As we get closer to the Summer Fancy Foods Show later this month, we’ve been thinking a lot about food. Well, actually, we pretty much ALWAYS think a lot about food, so it would be more accurate to say that we’ve been thinking more about selling food online.
The best food sellers will sink hours into development before even thinking about launching online. Eventually, though, there comes a time where selling online becomes necessary. These days, ecommerce is a given: customers are going to expect online options. If I find a hot sauce I love at the farmer’s market, you can bet I’ll check to see if I can pick it up online next time. Plus, of course, selling online vastly expands your customer base.
Unfortunately, food can be one of the trickiest products to sell online. Or rather, it can be one of the trickiest products to sell well online. The cool (or frustrating, depending on who you talk to) thing about food is that every product – from artisan bitters to organic matzoh – presents a unique set of challenges.
Still, there are some general rules that can help with selling food online. That’s why we’re dedicating an entire blog to the ins and outs of the ecommerce of food.
Of course, one thing that all food has in common is shelf life. Depending on your product, this will be more or less of a pain. If you sell organic, preservative-free pita chips, you’ll have less time to work with than if you sell candy designed to survive the apocalypse.
Regardless of the longevity of your product, however, the principal remains essentially the same: you’ve got to use some math. This means factoring in not only enough time for a product to be shipped to your 3PL (third party logistics) provider, but also enough time for them to sell it, AND enough time for your customer to consume it.
Packaging is always a consideration with ecommerce, but with food items it must be impeccable. Think about this scenario: you’re shopping for a particular type of trash bag, but all that’s left is a damaged box. Do you buy it? You might, depending on the day and how much you care about that brand.
Now, replace the product with a box of cereal. In this case, fewer people will buy it, even though you know that the inner bag is probably intact. Damaged food is, for many customers, spoiled food. Because of this, sturdy packaging is an absolute must for food sellers. This is especially true when dealing with services like FBA, when kitted items need enough care that they can survive shipping procedures, and adhere to the packaging and prep requirements set by Amazon.
Buying anything online is a funny thing: it requires relinquishing a certain amount of knowledge and replacing it with convenience. Here’s the thing though: you don’t want your customer to feel this way. When listing an item, food or otherwise, detail and precision are key.
Photographs and descriptions matter. You will want to be sure you’ve got appealing high-res photos, both of the packaging and of the product itself. With food products in particular, ingredients are a key part of your brand, so make sure you take photos of those too. Your descriptions should answer questions that a consumer might not be able to answer without the product in front of them: taste, ingredients and what makes your product different.
Descriptions should not only be enticing, but they must also draw in customers via search. This means looking through your competitors and writing your descriptions accordingly. Your title, bullet points, and product description should be chalked full of keywords that will result in your target audience finding you, while still being easy to read. Next, find additional keywords that are not present in your copy and program them into the back end of your listings under Search Terms.
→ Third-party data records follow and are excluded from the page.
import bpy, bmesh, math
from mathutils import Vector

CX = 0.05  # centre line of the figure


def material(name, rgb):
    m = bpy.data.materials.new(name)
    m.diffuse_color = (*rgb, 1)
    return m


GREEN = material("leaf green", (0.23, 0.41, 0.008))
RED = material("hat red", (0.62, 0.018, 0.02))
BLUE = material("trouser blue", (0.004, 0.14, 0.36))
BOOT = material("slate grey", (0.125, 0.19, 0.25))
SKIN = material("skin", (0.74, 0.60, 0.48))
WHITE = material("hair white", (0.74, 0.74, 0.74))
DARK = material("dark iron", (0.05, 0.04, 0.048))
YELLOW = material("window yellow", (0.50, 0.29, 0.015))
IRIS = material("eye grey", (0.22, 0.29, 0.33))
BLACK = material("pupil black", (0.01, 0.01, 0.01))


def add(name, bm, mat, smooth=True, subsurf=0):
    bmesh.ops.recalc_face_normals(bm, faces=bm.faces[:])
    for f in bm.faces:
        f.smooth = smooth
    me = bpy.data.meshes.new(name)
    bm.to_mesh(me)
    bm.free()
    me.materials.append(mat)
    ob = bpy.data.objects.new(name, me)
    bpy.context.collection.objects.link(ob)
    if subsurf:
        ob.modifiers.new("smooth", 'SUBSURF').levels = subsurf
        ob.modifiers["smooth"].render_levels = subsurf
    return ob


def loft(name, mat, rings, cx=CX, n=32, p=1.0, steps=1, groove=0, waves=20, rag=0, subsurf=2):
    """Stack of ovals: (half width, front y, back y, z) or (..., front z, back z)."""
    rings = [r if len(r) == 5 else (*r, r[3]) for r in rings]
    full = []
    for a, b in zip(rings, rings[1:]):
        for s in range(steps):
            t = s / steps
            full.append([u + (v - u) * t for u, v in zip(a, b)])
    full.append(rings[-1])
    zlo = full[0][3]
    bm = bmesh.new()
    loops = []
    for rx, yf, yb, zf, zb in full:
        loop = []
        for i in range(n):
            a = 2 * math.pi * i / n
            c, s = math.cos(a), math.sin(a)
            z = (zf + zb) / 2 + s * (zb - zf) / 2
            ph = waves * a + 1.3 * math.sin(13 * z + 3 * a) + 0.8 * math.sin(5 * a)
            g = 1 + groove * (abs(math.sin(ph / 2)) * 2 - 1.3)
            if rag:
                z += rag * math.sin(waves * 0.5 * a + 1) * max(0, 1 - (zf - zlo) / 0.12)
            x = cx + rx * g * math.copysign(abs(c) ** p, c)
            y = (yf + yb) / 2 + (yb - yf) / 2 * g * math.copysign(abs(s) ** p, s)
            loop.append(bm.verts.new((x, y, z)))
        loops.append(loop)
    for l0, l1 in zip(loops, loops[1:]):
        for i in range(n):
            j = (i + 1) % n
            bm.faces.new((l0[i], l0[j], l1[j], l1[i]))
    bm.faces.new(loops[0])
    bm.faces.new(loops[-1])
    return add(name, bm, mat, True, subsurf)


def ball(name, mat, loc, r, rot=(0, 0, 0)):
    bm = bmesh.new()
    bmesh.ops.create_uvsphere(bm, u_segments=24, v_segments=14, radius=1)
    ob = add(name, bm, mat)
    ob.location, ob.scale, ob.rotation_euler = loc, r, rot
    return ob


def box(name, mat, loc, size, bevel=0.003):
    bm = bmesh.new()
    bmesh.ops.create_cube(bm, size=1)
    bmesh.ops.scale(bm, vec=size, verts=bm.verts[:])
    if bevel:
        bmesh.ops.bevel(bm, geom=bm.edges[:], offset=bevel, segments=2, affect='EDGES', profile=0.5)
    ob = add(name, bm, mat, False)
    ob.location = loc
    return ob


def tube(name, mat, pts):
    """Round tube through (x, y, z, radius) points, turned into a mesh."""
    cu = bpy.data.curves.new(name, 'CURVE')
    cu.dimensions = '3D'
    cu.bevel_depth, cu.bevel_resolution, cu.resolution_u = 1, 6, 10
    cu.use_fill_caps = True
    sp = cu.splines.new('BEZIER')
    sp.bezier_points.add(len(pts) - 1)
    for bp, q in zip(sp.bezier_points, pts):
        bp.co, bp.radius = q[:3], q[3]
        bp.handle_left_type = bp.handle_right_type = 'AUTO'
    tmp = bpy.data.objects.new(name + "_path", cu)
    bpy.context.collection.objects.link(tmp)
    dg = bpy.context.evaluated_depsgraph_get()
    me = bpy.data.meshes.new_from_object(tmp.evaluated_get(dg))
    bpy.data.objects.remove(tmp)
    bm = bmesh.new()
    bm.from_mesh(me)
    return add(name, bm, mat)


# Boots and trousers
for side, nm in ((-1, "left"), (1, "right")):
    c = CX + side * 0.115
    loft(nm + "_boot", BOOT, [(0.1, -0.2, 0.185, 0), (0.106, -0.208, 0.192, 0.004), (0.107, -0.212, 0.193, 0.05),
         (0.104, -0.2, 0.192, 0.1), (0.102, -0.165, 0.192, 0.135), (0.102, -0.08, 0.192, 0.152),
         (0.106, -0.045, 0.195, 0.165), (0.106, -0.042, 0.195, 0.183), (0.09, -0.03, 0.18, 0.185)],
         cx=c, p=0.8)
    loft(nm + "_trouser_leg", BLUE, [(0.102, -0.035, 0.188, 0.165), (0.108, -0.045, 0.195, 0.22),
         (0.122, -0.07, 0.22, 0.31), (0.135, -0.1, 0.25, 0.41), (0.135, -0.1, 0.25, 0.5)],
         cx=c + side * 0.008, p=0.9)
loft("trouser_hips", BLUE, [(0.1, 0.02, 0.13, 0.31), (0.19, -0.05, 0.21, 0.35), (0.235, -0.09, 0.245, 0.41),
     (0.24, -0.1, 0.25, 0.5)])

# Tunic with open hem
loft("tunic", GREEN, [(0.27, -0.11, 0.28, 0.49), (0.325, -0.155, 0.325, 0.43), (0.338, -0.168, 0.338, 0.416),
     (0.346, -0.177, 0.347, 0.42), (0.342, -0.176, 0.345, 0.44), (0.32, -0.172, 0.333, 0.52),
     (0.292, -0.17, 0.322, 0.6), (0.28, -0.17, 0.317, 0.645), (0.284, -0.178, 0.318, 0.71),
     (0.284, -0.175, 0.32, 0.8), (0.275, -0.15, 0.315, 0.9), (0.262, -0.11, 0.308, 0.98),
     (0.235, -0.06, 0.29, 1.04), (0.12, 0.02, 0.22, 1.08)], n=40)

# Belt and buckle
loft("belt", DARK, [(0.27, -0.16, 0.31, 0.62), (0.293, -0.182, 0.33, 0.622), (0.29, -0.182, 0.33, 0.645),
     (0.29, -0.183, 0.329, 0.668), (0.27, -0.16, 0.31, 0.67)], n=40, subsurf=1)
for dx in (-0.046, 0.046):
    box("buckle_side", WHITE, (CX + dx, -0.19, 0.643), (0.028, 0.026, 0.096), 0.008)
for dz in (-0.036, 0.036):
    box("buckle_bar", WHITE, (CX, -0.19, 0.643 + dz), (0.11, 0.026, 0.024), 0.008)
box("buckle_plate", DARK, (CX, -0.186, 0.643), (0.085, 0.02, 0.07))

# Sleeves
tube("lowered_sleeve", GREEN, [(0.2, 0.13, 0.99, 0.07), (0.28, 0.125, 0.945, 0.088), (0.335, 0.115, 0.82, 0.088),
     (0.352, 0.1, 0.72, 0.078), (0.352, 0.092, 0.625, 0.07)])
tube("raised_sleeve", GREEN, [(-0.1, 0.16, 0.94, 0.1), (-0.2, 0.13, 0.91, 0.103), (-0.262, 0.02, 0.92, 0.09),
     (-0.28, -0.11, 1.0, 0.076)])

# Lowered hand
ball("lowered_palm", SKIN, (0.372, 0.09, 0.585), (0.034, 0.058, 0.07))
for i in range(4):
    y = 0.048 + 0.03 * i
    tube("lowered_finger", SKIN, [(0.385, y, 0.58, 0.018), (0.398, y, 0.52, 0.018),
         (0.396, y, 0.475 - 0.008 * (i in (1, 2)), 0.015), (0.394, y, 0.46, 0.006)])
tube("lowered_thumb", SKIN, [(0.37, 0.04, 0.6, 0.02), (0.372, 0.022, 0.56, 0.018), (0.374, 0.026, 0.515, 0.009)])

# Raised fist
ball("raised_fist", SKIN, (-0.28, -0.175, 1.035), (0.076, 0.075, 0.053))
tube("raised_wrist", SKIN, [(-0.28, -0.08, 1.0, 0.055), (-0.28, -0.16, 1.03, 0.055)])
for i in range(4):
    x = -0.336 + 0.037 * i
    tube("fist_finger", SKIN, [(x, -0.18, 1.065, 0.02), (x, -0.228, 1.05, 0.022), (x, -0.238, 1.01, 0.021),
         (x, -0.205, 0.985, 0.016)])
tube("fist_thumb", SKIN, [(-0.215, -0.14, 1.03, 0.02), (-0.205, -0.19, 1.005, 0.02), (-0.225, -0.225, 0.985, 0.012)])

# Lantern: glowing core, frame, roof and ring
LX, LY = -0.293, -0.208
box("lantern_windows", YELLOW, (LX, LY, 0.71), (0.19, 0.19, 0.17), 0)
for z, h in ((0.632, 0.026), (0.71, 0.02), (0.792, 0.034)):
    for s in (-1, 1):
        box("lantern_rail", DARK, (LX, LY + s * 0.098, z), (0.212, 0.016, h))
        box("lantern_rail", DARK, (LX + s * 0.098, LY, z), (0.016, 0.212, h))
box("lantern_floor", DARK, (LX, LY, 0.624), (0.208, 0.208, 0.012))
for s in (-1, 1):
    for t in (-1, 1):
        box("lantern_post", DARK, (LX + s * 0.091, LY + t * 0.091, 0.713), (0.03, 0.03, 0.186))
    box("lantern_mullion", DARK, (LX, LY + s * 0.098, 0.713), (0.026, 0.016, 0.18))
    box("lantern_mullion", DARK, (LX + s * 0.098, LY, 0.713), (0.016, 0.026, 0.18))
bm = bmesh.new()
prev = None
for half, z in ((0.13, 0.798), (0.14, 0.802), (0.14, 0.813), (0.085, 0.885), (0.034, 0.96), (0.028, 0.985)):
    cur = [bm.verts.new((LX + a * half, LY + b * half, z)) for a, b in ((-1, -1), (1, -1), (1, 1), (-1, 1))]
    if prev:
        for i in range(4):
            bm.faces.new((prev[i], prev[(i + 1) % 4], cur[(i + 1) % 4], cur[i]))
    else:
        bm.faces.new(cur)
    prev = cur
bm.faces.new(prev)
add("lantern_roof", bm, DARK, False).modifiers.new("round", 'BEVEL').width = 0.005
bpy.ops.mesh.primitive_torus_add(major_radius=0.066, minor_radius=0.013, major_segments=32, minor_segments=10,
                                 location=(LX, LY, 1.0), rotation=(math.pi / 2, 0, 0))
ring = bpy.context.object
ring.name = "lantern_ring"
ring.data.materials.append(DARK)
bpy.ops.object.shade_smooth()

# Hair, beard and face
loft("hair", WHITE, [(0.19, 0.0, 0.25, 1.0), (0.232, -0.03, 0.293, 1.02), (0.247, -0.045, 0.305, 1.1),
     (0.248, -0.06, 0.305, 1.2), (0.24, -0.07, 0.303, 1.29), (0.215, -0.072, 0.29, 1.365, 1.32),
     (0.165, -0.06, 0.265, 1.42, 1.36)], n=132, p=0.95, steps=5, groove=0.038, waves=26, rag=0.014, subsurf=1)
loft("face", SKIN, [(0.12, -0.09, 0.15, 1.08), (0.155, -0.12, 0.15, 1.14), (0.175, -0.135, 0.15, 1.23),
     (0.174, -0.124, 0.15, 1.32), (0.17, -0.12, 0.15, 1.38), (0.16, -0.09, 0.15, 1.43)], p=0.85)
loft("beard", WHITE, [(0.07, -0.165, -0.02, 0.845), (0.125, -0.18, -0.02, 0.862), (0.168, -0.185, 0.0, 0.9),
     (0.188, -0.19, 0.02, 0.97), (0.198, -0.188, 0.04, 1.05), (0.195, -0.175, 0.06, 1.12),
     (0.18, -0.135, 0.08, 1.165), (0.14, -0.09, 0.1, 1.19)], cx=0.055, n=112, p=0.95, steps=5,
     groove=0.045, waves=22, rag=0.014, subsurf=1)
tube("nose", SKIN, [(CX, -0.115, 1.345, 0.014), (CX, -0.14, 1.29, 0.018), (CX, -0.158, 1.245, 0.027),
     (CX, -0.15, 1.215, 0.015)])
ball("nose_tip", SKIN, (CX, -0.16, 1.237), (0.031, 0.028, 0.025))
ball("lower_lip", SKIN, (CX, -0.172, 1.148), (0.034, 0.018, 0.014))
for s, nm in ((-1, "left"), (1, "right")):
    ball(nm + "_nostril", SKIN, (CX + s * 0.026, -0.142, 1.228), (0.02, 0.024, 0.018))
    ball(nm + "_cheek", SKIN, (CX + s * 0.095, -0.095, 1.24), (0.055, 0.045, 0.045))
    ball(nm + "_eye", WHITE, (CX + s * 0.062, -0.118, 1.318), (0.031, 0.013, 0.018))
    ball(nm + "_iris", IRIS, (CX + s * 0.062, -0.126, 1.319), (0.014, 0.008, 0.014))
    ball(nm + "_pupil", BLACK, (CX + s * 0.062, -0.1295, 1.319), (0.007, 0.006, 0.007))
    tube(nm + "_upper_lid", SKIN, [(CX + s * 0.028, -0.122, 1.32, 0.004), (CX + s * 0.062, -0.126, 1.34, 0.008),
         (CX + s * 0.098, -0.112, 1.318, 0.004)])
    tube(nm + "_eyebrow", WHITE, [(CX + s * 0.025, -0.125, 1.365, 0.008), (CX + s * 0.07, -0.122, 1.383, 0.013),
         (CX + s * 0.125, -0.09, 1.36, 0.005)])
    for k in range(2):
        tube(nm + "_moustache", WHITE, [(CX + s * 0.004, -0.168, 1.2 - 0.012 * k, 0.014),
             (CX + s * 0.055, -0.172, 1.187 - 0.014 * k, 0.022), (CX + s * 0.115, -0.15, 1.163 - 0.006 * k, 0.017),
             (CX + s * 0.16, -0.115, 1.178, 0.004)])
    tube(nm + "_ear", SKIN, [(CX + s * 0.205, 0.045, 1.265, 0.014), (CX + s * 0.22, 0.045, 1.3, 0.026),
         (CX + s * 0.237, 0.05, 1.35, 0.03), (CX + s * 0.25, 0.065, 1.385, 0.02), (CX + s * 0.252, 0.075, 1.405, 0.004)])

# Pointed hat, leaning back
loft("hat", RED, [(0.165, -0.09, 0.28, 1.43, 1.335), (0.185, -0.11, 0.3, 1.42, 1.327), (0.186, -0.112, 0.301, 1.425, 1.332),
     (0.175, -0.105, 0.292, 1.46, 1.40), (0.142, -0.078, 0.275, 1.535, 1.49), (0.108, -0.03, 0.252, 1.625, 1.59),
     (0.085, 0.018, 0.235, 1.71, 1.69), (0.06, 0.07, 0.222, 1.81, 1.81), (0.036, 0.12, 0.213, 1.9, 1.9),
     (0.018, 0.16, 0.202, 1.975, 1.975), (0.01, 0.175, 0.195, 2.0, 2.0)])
Since your customer is having the product delivered, online selling is a great opportunity to upsell. Brick and mortar customers have different mindsets. Unless a customer is shopping at Costco, they may not always be open to going home with five of the item they came there for. But with online selling, creating easily accessible options to buy more for a better price can be a great way to increase sales. Secondly, offering Subscribe & Save on Amazon and your own shopping cart can help you gain a loyal customer base and increase monthly sales.
Check out our blog on multi-packs to see if your product is well-suited to this method of sales.
As we get closer to the Summer Fancy Foods Show, we’re going to continue thinking about food – especially the free samples we can’t wait to try. Even more than free samples, we’re excited to meet the people behind the food, and to chat about how our passion for ecommerce and your passion for food, can come together.